**PROVIDED MATERIAL**
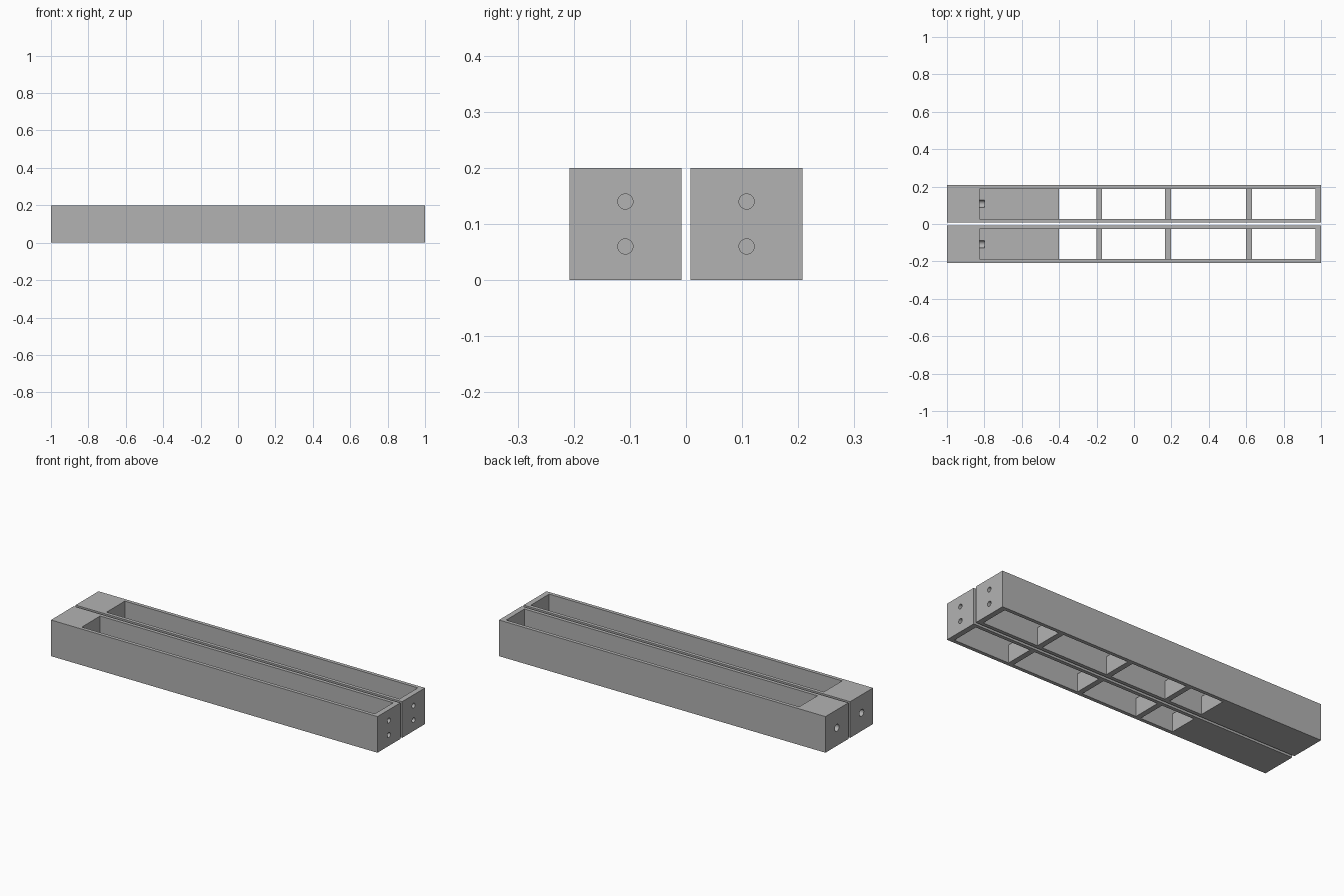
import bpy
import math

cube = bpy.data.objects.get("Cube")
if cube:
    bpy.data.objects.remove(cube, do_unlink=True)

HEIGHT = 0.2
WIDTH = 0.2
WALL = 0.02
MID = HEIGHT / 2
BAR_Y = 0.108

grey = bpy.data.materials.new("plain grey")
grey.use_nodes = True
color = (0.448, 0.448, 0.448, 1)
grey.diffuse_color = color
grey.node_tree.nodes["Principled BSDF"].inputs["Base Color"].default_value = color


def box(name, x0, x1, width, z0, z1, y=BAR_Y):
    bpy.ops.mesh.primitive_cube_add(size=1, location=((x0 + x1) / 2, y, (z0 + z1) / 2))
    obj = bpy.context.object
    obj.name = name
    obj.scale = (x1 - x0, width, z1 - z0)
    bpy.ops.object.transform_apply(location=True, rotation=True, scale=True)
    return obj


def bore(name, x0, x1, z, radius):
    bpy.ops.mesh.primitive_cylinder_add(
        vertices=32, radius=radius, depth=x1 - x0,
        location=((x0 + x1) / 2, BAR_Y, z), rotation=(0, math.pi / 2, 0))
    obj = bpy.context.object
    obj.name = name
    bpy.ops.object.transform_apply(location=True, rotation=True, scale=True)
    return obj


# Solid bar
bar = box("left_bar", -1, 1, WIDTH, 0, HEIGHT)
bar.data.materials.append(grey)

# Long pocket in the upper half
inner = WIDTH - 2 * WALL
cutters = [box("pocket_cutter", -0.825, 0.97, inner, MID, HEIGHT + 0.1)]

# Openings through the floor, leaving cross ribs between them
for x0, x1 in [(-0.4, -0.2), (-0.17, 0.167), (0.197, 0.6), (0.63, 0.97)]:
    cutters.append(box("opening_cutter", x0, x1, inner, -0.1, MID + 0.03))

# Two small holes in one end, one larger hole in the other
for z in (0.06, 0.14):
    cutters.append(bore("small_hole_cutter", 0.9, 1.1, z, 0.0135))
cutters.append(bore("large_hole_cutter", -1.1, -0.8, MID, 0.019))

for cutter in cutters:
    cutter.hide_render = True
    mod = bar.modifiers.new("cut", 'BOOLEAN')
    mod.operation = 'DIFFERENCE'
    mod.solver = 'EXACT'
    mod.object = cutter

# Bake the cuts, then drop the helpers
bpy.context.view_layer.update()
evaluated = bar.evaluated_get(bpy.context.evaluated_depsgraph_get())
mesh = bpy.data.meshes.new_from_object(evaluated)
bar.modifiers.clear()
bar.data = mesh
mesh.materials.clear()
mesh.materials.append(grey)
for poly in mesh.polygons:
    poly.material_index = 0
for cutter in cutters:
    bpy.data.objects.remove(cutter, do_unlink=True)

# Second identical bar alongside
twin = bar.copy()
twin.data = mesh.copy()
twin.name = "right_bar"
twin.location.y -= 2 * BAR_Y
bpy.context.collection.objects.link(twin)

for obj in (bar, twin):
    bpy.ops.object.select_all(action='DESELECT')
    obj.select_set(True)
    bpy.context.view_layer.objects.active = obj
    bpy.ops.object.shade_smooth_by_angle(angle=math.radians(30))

**WHAT TO WORK ON**
Read through the material above, and whenever a line contains "data", copy it.

**REPLY**
cube = bpy.data.objects.get("Cube")
    bpy.data.objects.remove(cube, do_unlink=True)
grey = bpy.data.materials.new("plain grey")
bar.data.materials.append(grey)
mesh = bpy.data.meshes.new_from_object(evaluated)
bar.data = mesh
    bpy.data.objects.remove(cutter, do_unlink=True)
twin.data = mesh.copy()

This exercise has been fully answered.